Exercise description:
Repeat the records exactly, minus the pictures.

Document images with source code
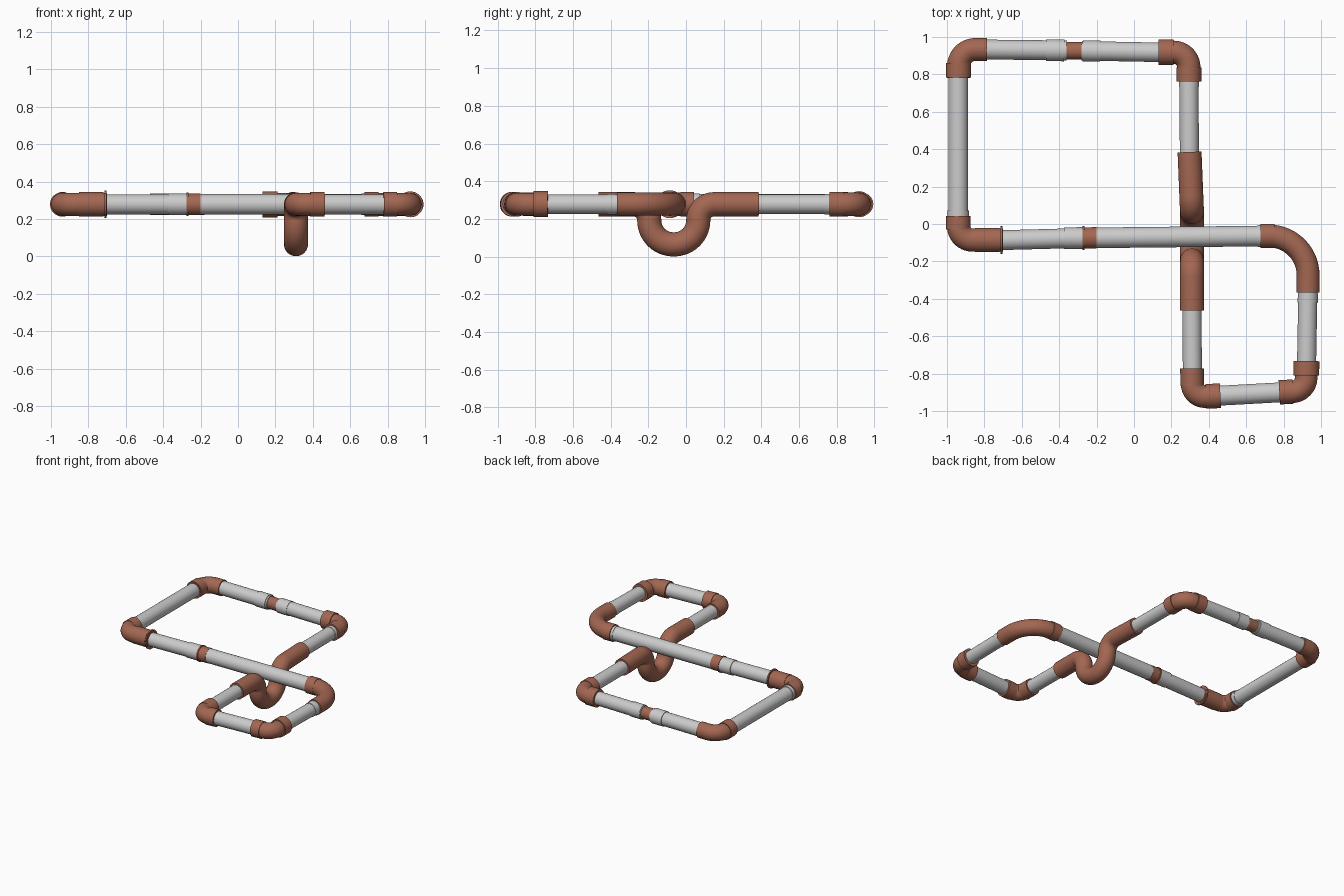
import bpy, bmesh, math
from mathutils import Vector

if "Cube" in bpy.data.objects:
    bpy.data.objects.remove(bpy.data.objects["Cube"])

Z = 0.278
SIDES = 36
copper = bpy.data.materials.new("copper")
copper.diffuse_color = (0.37, 0.135, 0.085, 1)
copper.use_nodes = True
copper.node_tree.nodes["Principled BSDF"].inputs["Base Color"].default_value = copper.diffuse_color


def fillet(corners, radii):
    """Round the inner corners of a path with circular arcs."""
    path = [corners[0]]
    for a, b, c, r in zip(corners, corners[1:], corners[2:], radii):
        u, v = (a - b).normalized(), (c - b).normalized()
        half = u.angle(v) / 2
        centre = b + (u + v).normalized() * (r / math.sin(half))
        start = b + u * (r / math.tan(half)) - centre
        end = b + v * (r / math.tan(half)) - centre
        total = start.angle(end)
        n = 14
        for i in range(n + 1):
            t = i / n
            path.append(centre + (start * math.sin((1 - t) * total)
                                  + end * math.sin(t * total)) / math.sin(total))
    path.append(corners[-1])
    return [p for i, p in enumerate(path) if i == 0 or (p - path[i - 1]).length > 1e-4]


def tube(name, path, radius, brown=False, normal=Vector((0, 0, 1))):
    """Sweep a circle along a flat path and cap both ends."""
    bm = bmesh.new()
    rings = []
    for i, p in enumerate(path):
        t = (path[min(i + 1, len(path) - 1)] - path[max(i - 1, 0)]).normalized()
        side = t.cross(normal).normalized()
        up = side.cross(t)
        rings.append([bm.verts.new(p + radius * (side * math.cos(a) + up * math.sin(a)))
                      for a in (2 * math.pi * k / SIDES for k in range(SIDES))])
    for r0, r1 in zip(rings, rings[1:]):
        for k in range(SIDES):
            j = (k + 1) % SIDES
            bm.faces.new((r0[k], r0[j], r1[j], r1[k]))
    bm.faces.new(rings[0])
    bm.faces.new(rings[-1])
    bmesh.ops.recalc_face_normals(bm, faces=bm.faces)
    me = bpy.data.meshes.new(name)
    bm.to_mesh(me)
    bm.free()
    me.shade_smooth()
    me.set_sharp_from_angle(angle=math.radians(35))
    if brown:
        me.materials.append(copper)
    ob = bpy.data.objects.new(name, me)
    bpy.context.collection.objects.link(ob)


def straight(name, x0, y0, x1, y1, radius, brown=False):
    tube(name, [Vector((x0, y0, Z)), Vector((x1, y1, Z))], radius, brown)


def elbow(name, a, b, c, bend, radius):
    tube(name, fillet([Vector((*p, Z)) for p in (a, b, c)], [bend]), radius, True)


# Straight grey pipes
straight("left_pipe", -0.94, 0.02, -0.94, 0.80, 0.053)
straight("back_pipe_left", -0.81, 0.933, -0.36, 0.928, 0.053)
straight("back_pipe_right", -0.28, 0.926, 0.18, 0.917, 0.052)
straight("back_riser_pipe", 0.294, 0.80, 0.296, 0.36, 0.051)
straight("front_riser_pipe", 0.31, -0.44, 0.312, -0.80, 0.051)
straight("front_pipe", 0.42, -0.92, 0.82, -0.898, 0.053)
straight("right_pipe", 0.922, -0.78, 0.930, -0.35, 0.051)
straight("cross_pipe_right", 0.72, -0.064, -0.21, -0.074, 0.055)
straight("cross_pipe_left", -0.36, -0.077, -0.73, -0.087, 0.053)

# Elbows
elbow("back_left_elbow", (-0.785, 0.933), (-0.938, 0.933), (-0.938, 0.78), 0.09, 0.061)
elbow("back_right_elbow", (0.14, 0.918), (0.293, 0.918), (0.293, 0.77), 0.08, 0.062)
elbow("cross_left_elbow", (-0.70, -0.086), (-0.938, -0.086), (-0.938, 0.03), 0.075, 0.062)
elbow("front_left_elbow", (0.311, -0.78), (0.311, -0.925), (0.45, -0.92), 0.07, 0.061)
elbow("front_right_elbow", (0.79, -0.9), (0.92, -0.893), (0.921, -0.74), 0.075, 0.060)
elbow("right_sweep_elbow", (0.931, -0.365), (0.931, -0.064), (0.69, -0.064), 0.21, 0.061)

# Raised sockets on elbow ends
sockets = [(-0.938, 0.783, -0.938, 0.86, 0.066), (-0.94, -0.03, -0.939, 0.043, 0.065),
           (-0.85, -0.086, -0.72, -0.086, 0.065), (-0.713, -0.086, -0.703, -0.086, 0.074),
           (0.13, 0.918, 0.212, 0.918, 0.069), (0.294, 0.762, 0.294, 0.838, 0.066),
           (0.31, -0.772, 0.311, -0.865, 0.063), (0.385, -0.922, 0.462, -0.918, 0.066),
           (0.777, -0.9, 0.85, -0.896, 0.065), (0.921, -0.81, 0.922, -0.733, 0.069),
           (0.677, -0.064, 0.75, -0.064, 0.065)]
for i, s in enumerate(sockets):
    straight(f"elbow_socket_{i + 1}", *s, True)

# Couplings: two grey sleeves round a brown joint, thin grey bands at pipe ends
straight("back_coupling_sleeve_left", -0.47, 0.929, -0.373, 0.928, 0.058)
straight("back_coupling_joint", -0.38, 0.926, -0.26, 0.925, 0.047, True)
straight("back_coupling_sleeve_right", -0.275, 0.926, -0.18, 0.924, 0.056)
straight("cross_coupling_sleeve", -0.375, -0.076, -0.265, -0.075, 0.058)
straight("cross_coupling_joint", -0.27, -0.075, -0.20, -0.074, 0.057, True)
straight("cross_coupling_ring", -0.276, -0.075, -0.264, -0.075, 0.063, True)
for i, s in enumerate([(-0.94, 0.04, -0.94, 0.072, 0.057), (0.93, -0.37, 0.929, -0.42, 0.054),
                       (0.66, -0.065, 0.69, -0.064, 0.058), (0.294, 0.77, 0.294, 0.735, 0.054)]):
    straight(f"pipe_band_{i + 1}", *s)

# U-shaped trap dipping beneath the cross pipe
X, B = 0.31, 0.065
trap = [Vector(p) for p in ((0.297, 0.385, Z), (X, 0.065, Z), (X, 0.065, B),
                            (X, -0.195, B), (X, -0.195, Z), (X, -0.463, Z))]
tube("u_trap", fillet(trap, [0.085, 0.127, 0.127, 0.085]), 0.064, True, Vector((1, 0, 0)))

Answer to the problem:
import bpy, bmesh, math
from mathutils import Vector

if "Cube" in bpy.data.objects:
    bpy.data.objects.remove(bpy.data.objects["Cube"])

Z = 0.278
SIDES = 36
copper = bpy.data.materials.new("copper")
copper.diffuse_color = (0.37, 0.135, 0.085, 1)
copper.use_nodes = True
copper.node_tree.nodes["Principled BSDF"].inputs["Base Color"].default_value = copper.diffuse_color


def fillet(corners, radii):
    """Round the inner corners of a path with circular arcs."""
    path = [corners[0]]
    for a, b, c, r in zip(corners, corners[1:], corners[2:], radii):
        u, v = (a - b).normalized(), (c - b).normalized()
        half = u.angle(v) / 2
        centre = b + (u + v).normalized() * (r / math.sin(half))
        start = b + u * (r / math.tan(half)) - centre
        end = b + v * (r / math.tan(half)) - centre
        total = start.angle(end)
        n = 14
        for i in range(n + 1):
            t = i / n
            path.append(centre + (start * math.sin((1 - t) * total)
                                  + end * math.sin(t * total)) / math.sin(total))
    path.append(corners[-1])
    return [p for i, p in enumerate(path) if i == 0 or (p - path[i - 1]).length > 1e-4]


def tube(name, path, radius, brown=False, normal=Vector((0, 0, 1))):
    """Sweep a circle along a flat path and cap both ends."""
    bm = bmesh.new()
    rings = []
    for i, p in enumerate(path):
        t = (path[min(i + 1, len(path) - 1)] - path[max(i - 1, 0)]).normalized()
        side = t.cross(normal).normalized()
        up = side.cross(t)
        rings.append([bm.verts.new(p + radius * (side * math.cos(a) + up * math.sin(a)))
                      for a in (2 * math.pi * k / SIDES for k in range(SIDES))])
    for r0, r1 in zip(rings, rings[1:]):
        for k in range(SIDES):
            j = (k + 1) % SIDES
            bm.faces.new((r0[k], r0[j], r1[j], r1[k]))
    bm.faces.new(rings[0])
    bm.faces.new(rings[-1])
    bmesh.ops.recalc_face_normals(bm, faces=bm.faces)
    me = bpy.data.meshes.new(name)
    bm.to_mesh(me)
    bm.free()
    me.shade_smooth()
    me.set_sharp_from_angle(angle=math.radians(35))
    if brown:
        me.materials.append(copper)
    ob = bpy.data.objects.new(name, me)
    bpy.context.collection.objects.link(ob)


def straight(name, x0, y0, x1, y1, radius, brown=False):
    tube(name, [Vector((x0, y0, Z)), Vector((x1, y1, Z))], radius, brown)


def elbow(name, a, b, c, bend, radius):
    tube(name, fillet([Vector((*p, Z)) for p in (a, b, c)], [bend]), radius, True)


# Straight grey pipes
straight("left_pipe", -0.94, 0.02, -0.94, 0.80, 0.053)
straight("back_pipe_left", -0.81, 0.933, -0.36, 0.928, 0.053)
straight("back_pipe_right", -0.28, 0.926, 0.18, 0.917, 0.052)
straight("back_riser_pipe", 0.294, 0.80, 0.296, 0.36, 0.051)
straight("front_riser_pipe", 0.31, -0.44, 0.312, -0.80, 0.051)
straight("front_pipe", 0.42, -0.92, 0.82, -0.898, 0.053)
straight("right_pipe", 0.922, -0.78, 0.930, -0.35, 0.051)
straight("cross_pipe_right", 0.72, -0.064, -0.21, -0.074, 0.055)
straight("cross_pipe_left", -0.36, -0.077, -0.73, -0.087, 0.053)

# Elbows
elbow("back_left_elbow", (-0.785, 0.933), (-0.938, 0.933), (-0.938, 0.78), 0.09, 0.061)
elbow("back_right_elbow", (0.14, 0.918), (0.293, 0.918), (0.293, 0.77), 0.08, 0.062)
elbow("cross_left_elbow", (-0.70, -0.086), (-0.938, -0.086), (-0.938, 0.03), 0.075, 0.062)
elbow("front_left_elbow", (0.311, -0.78), (0.311, -0.925), (0.45, -0.92), 0.07, 0.061)
elbow("front_right_elbow", (0.79, -0.9), (0.92, -0.893), (0.921, -0.74), 0.075, 0.060)
elbow("right_sweep_elbow", (0.931, -0.365), (0.931, -0.064), (0.69, -0.064), 0.21, 0.061)

# Raised sockets on elbow ends
sockets = [(-0.938, 0.783, -0.938, 0.86, 0.066), (-0.94, -0.03, -0.939, 0.043, 0.065),
           (-0.85, -0.086, -0.72, -0.086, 0.065), (-0.713, -0.086, -0.703, -0.086, 0.074),
           (0.13, 0.918, 0.212, 0.918, 0.069), (0.294, 0.762, 0.294, 0.838, 0.066),
           (0.31, -0.772, 0.311, -0.865, 0.063), (0.385, -0.922, 0.462, -0.918, 0.066),
           (0.777, -0.9, 0.85, -0.896, 0.065), (0.921, -0.81, 0.922, -0.733, 0.069),
           (0.677, -0.064, 0.75, -0.064, 0.065)]
for i, s in enumerate(sockets):
    straight(f"elbow_socket_{i + 1}", *s, True)

# Couplings: two grey sleeves round a brown joint, thin grey bands at pipe ends
straight("back_coupling_sleeve_left", -0.47, 0.929, -0.373, 0.928, 0.058)
straight("back_coupling_joint", -0.38, 0.926, -0.26, 0.925, 0.047, True)
straight("back_coupling_sleeve_right", -0.275, 0.926, -0.18, 0.924, 0.056)
straight("cross_coupling_sleeve", -0.375, -0.076, -0.265, -0.075, 0.058)
straight("cross_coupling_joint", -0.27, -0.075, -0.20, -0.074, 0.057, True)
straight("cross_coupling_ring", -0.276, -0.075, -0.264, -0.075, 0.063, True)
for i, s in enumerate([(-0.94, 0.04, -0.94, 0.072, 0.057), (0.93, -0.37, 0.929, -0.42, 0.054),
                       (0.66, -0.065, 0.69, -0.064, 0.058), (0.294, 0.77, 0.294, 0.735, 0.054)]):
    straight(f"pipe_band_{i + 1}", *s)

# U-shaped trap dipping beneath the cross pipe
X, B = 0.31, 0.065
trap = [Vector(p) for p in ((0.297, 0.385, Z), (X, 0.065, Z), (X, 0.065, B),
                            (X, -0.195, B), (X, -0.195, Z), (X, -0.463, Z))]
tube("u_trap", fillet(trap, [0.085, 0.127, 0.127, 0.085]), 0.064, True, Vector((1, 0, 0)))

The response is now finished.